“Remind me to put a cold pack on your black eye when we get home,” said the wife.
“But I haven’t got a black eye,” he corrected.
“You’re not home yet,” she reminded.

Thursday, April 2, 2009

What’s the best idea you ever had?

I LOVE this conversation! People tell me the best stories.

“I had this GREAT idea once!”

And they ARE great. I talk with people and they share truly great ideas that have occurred to them.

So what’s the problem? Why aren’t these people rich and famous? Why haven’t their ideas changed the world?

Well, some of them have. I meet people who have had great ideas, and they have seen their ideas come to fruition and work, just as they envisioned them. That’s fun. It’s inspiring, and it’s worth talking about.

But what about all those great ideas that never became more than just a great idea someone once had? How do we take our great ideas to the next level?

A great piece of Oak is still a great piece of Oak, even before it’s been worked into a great piece of furniture.

But that’s just a frustrating piece of nonsense if I can’t tell you how to work your idea.

Well maybe I can.

The first thing you need is feedback. Don’t worry, no one’s going to steal your idea.

Well, probably not. But statistically, no one’s going to steal your idea. But even if they do, it’s a mistake NOT to share your idea for fear of having it stolen. You need positive and negative comments about your idea from people with WORTHWHILE opinions.

Second, you need to educate yourself. Go to the library, get on the internet, and find out everything about every aspect of the idea you’ve had and the industries, trends and people it will affect.

Third, you need to brainstorm. This is different from feedback. Brainstorming is getting people involved with your idea. Getting people to invest time, effort or thought into your idea. The challenge here is for you to be open minded during the brainstorming process. Your idea might go through some changes.

And sharing? Yes, you’ll have to share your idea. Remember that your idea in many hands will have more room to grow. Would you rather have 100% of $100.00, or 10% of $1,000,000.00?

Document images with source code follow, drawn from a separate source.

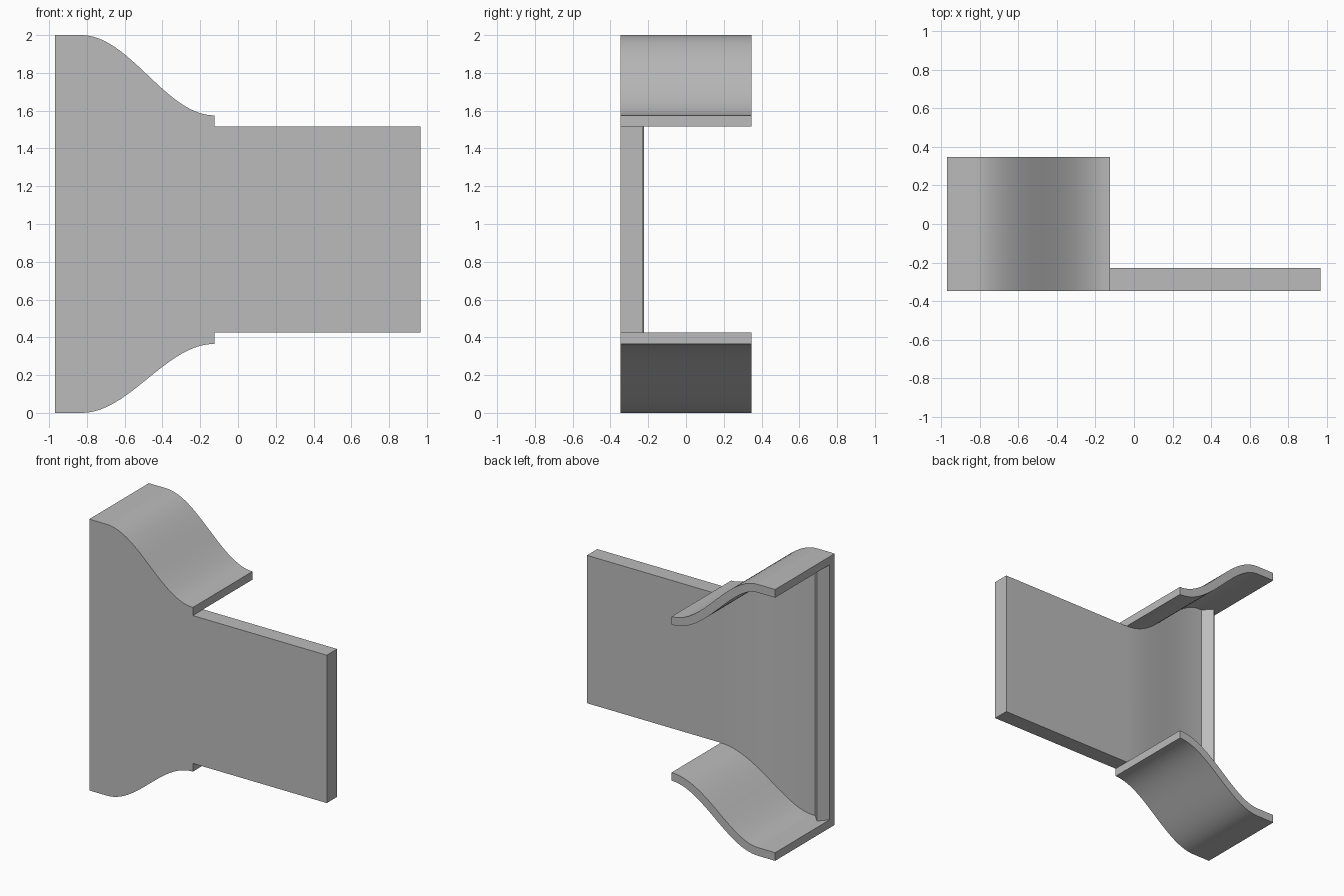
import bpy, bmesh, math

cube = bpy.data.objects.get("Cube")
if cube:
    bpy.data.objects.remove(cube, do_unlink=True)

LEFT, FLAT, STEP, RIGHT = -0.97, -0.83, -0.125, 0.967   # stations along x
FRONT, BACK = -0.347, 0.347
SKIN, PLATE = 0.06, 0.12                                # wall thicknesses
TOP, TOP_DROP, BOTTOM_RISE = 2.0, 0.425, 0.365

grey = bpy.data.materials.new("plain grey")
grey.use_nodes = True
colour = (0.5, 0.5, 0.5, 1)
grey.diffuse_color = colour
grey.node_tree.nodes["Principled BSDF"].inputs["Base Color"].default_value = colour


def ease(x, start=FLAT, end=STEP):
    """S-curve rising from 0 at start to 1 at end."""
    t = min(max((x - start) / (end - start), 0), 1)
    return (1 - math.cos(math.pi * t)) / 2


def loft(name, rings):
    """Skin a row of four-point cross-sections into a closed solid."""
    bm = bmesh.new()
    rows = [[bm.verts.new(p) for p in ring] for ring in rings]
    for a, b in zip(rows, rows[1:]):
        for i in range(4):
            j = (i + 1) % 4
            bm.faces.new((a[i], a[j], b[j], b[i]))
    bm.faces.new(rows[0])
    bm.faces.new(rows[-1])
    bmesh.ops.recalc_face_normals(bm, faces=bm.faces)
    mesh = bpy.data.meshes.new(name)
    bm.to_mesh(mesh)
    bm.free()
    mesh.materials.append(grey)
    obj = bpy.data.objects.new(name, mesh)
    bpy.context.collection.objects.link(obj)
    bpy.ops.object.select_all(action="DESELECT")
    obj.select_set(True)
    bpy.context.view_layer.objects.active = obj
    bpy.ops.object.shade_smooth_by_angle(angle=math.radians(25))


def upper(x):
    return TOP - TOP_DROP * ease(x)


def lower(x):
    return BOTTOM_RISE * ease(x)


STEPS = 32
curve_x = [FLAT + (STEP - FLAT) * i / STEPS for i in range(STEPS + 1)]


# Curved flanges, with the inner face offset at right angles to the outer one
def flange(name, height, inward):
    rings = []
    for x in [LEFT] + curve_x:
        d = 0.001
        slope = (height(x + d) - height(x - d)) / (2 * d)
        if x in (LEFT, FLAT, STEP):
            slope = 0
        length = math.hypot(1, slope)
        z = height(x)
        xi = x - inward * SKIN * slope / length
        zi = z + inward * SKIN / length
        rings.append([(x, FRONT, z), (x, BACK, z), (xi, BACK, zi), (xi, FRONT, zi)])
    loft(name, rings)


flange("upper_flange", upper, -1)
flange("lower_flange", lower, 1)

# Web plate: a pointed ridge at the thin end, then easing to full thickness
back_profile = [(LEFT, SKIN), (LEFT + 0.058, 0.125), (LEFT + 0.118, SKIN)]
back_profile += [(x, SKIN + (PLATE - SKIN) * ease(x)) for x in curve_x[1:]]
back_profile.append((RIGHT, PLATE))
loft("web_plate", [
    [(x, FRONT, lower(x) + SKIN), (x, FRONT, upper(x) - SKIN),
     (x, FRONT + t, upper(x) - SKIN), (x, FRONT + t, lower(x) + SKIN)]
    for x, t in back_profile])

So, what’s the greatest idea you’ve ever had? Tell me about it, I’d really like to hear.